Fred Barnes of the Weekly Standard says that the right to dissent applies only to the pure of heart – Republicans circa 1994.
On the eve of the election in Iraq, Democratic senator Edward Kennedy called President Bush’s Iraq policy “a catastrophic failure.” He demanded that American troops immediately begin to withdraw. “We have no choice,” he declared, “but to make the best we can of the disaster we have created in Iraq.” Kennedy said the retreat of American forces should be completed “as early as possible in 2006,” and suggested that, in Iraq, American troops are a bigger problem than terrorists.
Though appalling, Kennedy’s statement was not out of character for Democrats these days. “I don’t like to impugn anyone’s integrity,” said Democratic senator Mark Dayton, before impugning the integrity of Condoleezza Rice. “But I really don’t like being lied to, repeatedly, flagrantly, intentionally. It is wrong, it is undemocratic, it is un-American, and it is dangerous.” After Rice took exception to being called untruthful by Democratic senator Barbara Boxer, Boxer complained on TV: “She turned and attacked me.”
This is madness, but there is method in it. The talk among congressional Democrats is about the tactics Newt Gingrich used as House minority whip in 1993 and 1994. As they remember it, Gingrich opposed, blocked, attacked, zinged, or at least criticized everything President Clinton and Democratic leaders proposed. It was a scorched-earth approach, Democrats believe. And it worked, crippling Clinton and resulting in the 1994 election that gave Republicans control–lasting control, it turned out–of the House and Senate. Now Democrats, after losing three straight elections, hope brutal tactics will work for them.
The media tolerate or even encourage Democratic rage. But the White House can’t afford to. Senate Democrats have enough votes to block major Bush initiatives like Social Security reform and to reject Bush appointees, including Supreme Court nominees. They may be suicidal, but they could undermine the president’s entire second term agenda. At his news conference last week, Bush reacted calmly to their vitriolic attacks, suggesting only a few Democrats are involved. Stronger countermeasures will be needed, including an unequivocal White House response to obstructionism, curbs on filibusters, and a clear delineation of what’s permissible and what’s out of bounds in dissent on Iraq. Too much is at stake to wait for another Democratic defeat in 2006. [Emphasis added.]

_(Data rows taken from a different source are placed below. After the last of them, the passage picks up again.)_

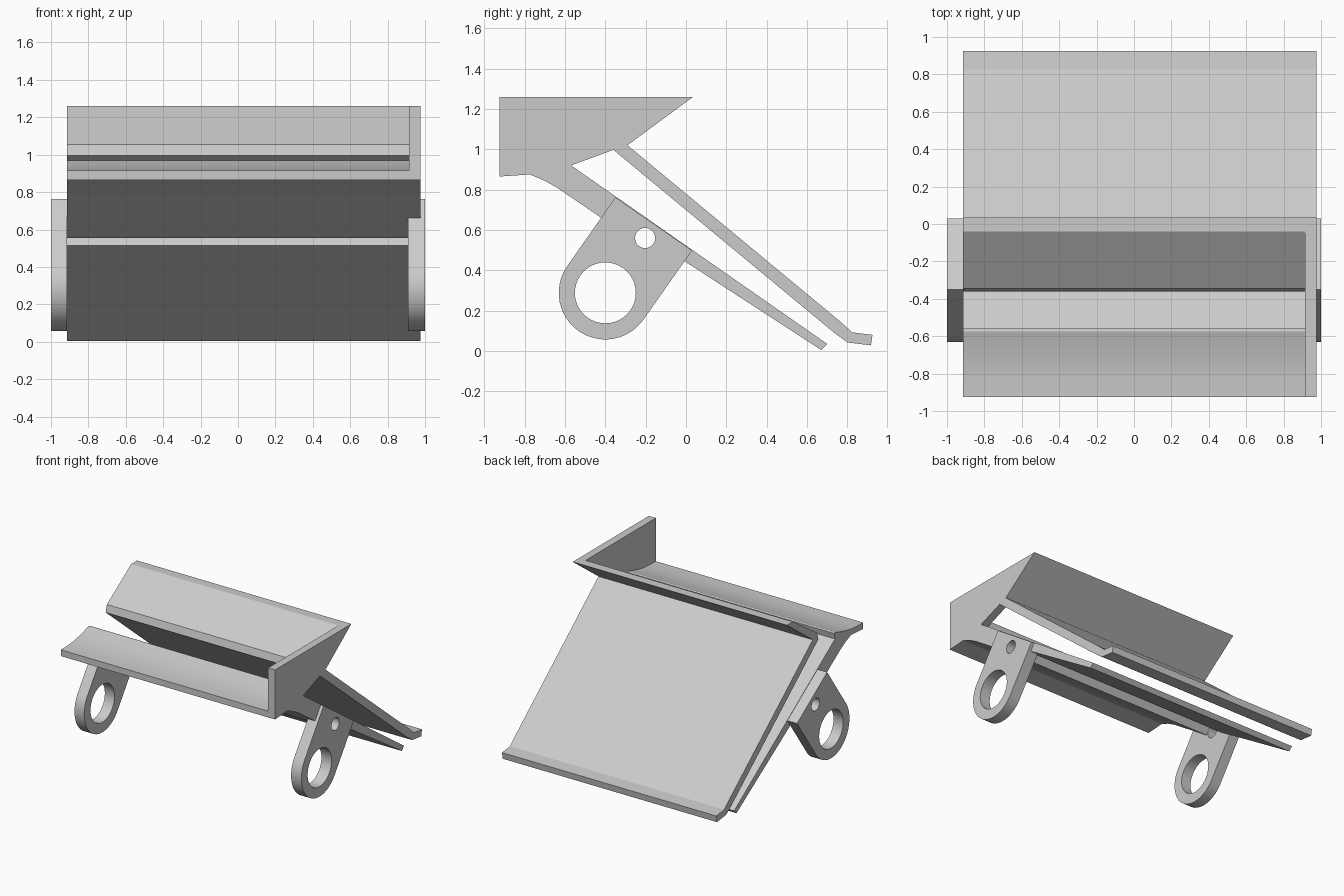
import bpy
import bmesh
from math import atan2, cos, sin, pi, radians
from mathutils import Matrix

cube = bpy.data.objects.get("Cube")
if cube:
    bpy.data.objects.remove(cube, do_unlink=True)

GRAY = (0.6, 0.6, 0.6, 1.0)
gray = bpy.data.materials.new("plain gray")
gray.use_nodes = True
gray.diffuse_color = GRAY
gray.node_tree.nodes["Principled BSDF"].inputs["Base Color"].default_value = GRAY

# Local x, y, z of a flat profile become world y, z, x
SIDEWAYS = Matrix(((0, 0, 1, 0), (1, 0, 0, 0), (0, 1, 0, 0), (0, 0, 0, 1)))


def extrude_profile(name, loops, x0, x1):
    """Extrude a (y, z) outline, with optional hole loops, from x0 to x1."""
    curve = bpy.data.curves.new(name, "CURVE")
    curve.dimensions = "2D"
    curve.fill_mode = "BOTH"
    curve.extrude = (x1 - x0) / 2
    for loop in loops:
        spline = curve.splines.new("POLY")
        spline.points.add(len(loop) - 1)
        for point, (y, z) in zip(spline.points, loop):
            point.co = (y, z, 0, 1)
        spline.use_cyclic_u = True
    helper = bpy.data.objects.new(name + " outline", curve)
    bpy.context.scene.collection.objects.link(helper)
    bpy.context.view_layer.update()
    graph = bpy.context.evaluated_depsgraph_get()
    mesh = bpy.data.meshes.new_from_object(helper.evaluated_get(graph))
    bpy.data.objects.remove(helper, do_unlink=True)
    bpy.data.curves.remove(curve)

    bm = bmesh.new()
    bm.from_mesh(mesh)
    bm.transform(Matrix.Translation(((x0 + x1) / 2, 0, 0)) @ SIDEWAYS)
    bmesh.ops.remove_doubles(bm, verts=bm.verts, dist=0.0005)
    bmesh.ops.recalc_face_normals(bm, faces=bm.faces)
    bm.to_mesh(mesh)
    bm.free()
    mesh.materials.clear()
    mesh.materials.append(gray)

    obj = bpy.data.objects.new(name, mesh)
    bpy.context.scene.collection.objects.link(obj)
    bpy.ops.object.select_all(action="DESELECT")
    obj.select_set(True)
    bpy.context.view_layer.objects.active = obj
    bpy.ops.object.shade_smooth_by_angle(angle=radians(25))
    return obj


def arc(center, radius, start, sweep, steps):
    return [(center[0] + radius * cos(start + sweep * i / steps),
             center[1] + radius * sin(start + sweep * i / steps))
            for i in range(steps + 1)]


def circle(center, radius, steps=40):
    return arc(center, radius, 0, 2 * pi, steps)[:-1]


LEFT, RIGHT = -0.915, 0.975

# Upper plate: slanted front flange, long slope and bent foot
extrude_profile("upper_plate", [[
    (-0.04, 1.26), (0.035, 1.26), (-0.29, 1.02), (0.76, 0.15), (0.825, 0.092),
    (0.925, 0.08), (0.917, 0.028), (0.80, 0.042), (0.735, 0.09),
    (-0.36, 0.997), (-0.345, 1.055)]], LEFT, RIGHT)

# Lower plate: curved front lip, thick block, pin groove and long slope
extrude_profile("lower_plate", [[
    (-0.925, 0.915), (-0.84, 0.917), (-0.76, 0.924), (-0.67, 0.942),
    (-0.575, 0.97), (-0.56, 0.967), (-0.57, 0.92), (0.70, 0.035), (0.67, 0.005),
    (-0.115, 0.515), (-0.085, 0.558), (-0.21, 0.638), (-0.267, 0.555),
    (-0.42, 0.66), (-0.64, 0.81), (-0.705, 0.846), (-0.775, 0.875),
    (-0.925, 0.865)]], LEFT, RIGHT)

# End plate joining both plates on one side
extrude_profile("end_plate", [[
    (-0.925, 1.26), (0.035, 1.26), (-0.29, 1.02), (-0.36, 0.997), (-0.57, 0.92),
    (-0.35, 0.765), (-0.42, 0.66), (-0.64, 0.81), (-0.705, 0.846),
    (-0.775, 0.875), (-0.925, 0.865)]], 0.913, RIGHT)

# Mounting lugs: rounded end, large bore and small pin hole
hub = (-0.40, 0.288)
tilt = atan2(0.83, 0.56)
lug = arc(hub, 0.231, tilt + pi / 2, pi, 24) + [(0.03, 0.498), (-0.35, 0.762)]
for name, x0, x1 in (("right_lug", -1.0, LEFT), ("left_lug", 0.91, 1.0)):
    extrude_profile(name, [lug, circle(hub, 0.151), circle((-0.203, 0.56), 0.05, 24)],
                    x0, x1)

So, Fred, it’s okay to do everything possible to subvert a president’s agenda as long as it’s Bill Clinton. But if the Democrats try it on Bush, they’re traitors and their dissent cannot be tolerated. Kevin Drum does a very nice take-down on Mr. Barnes in the Washington Monthly and Washington Post. However, I prefer what young Alvy Singer said in Annie Hall: “What an asshole.”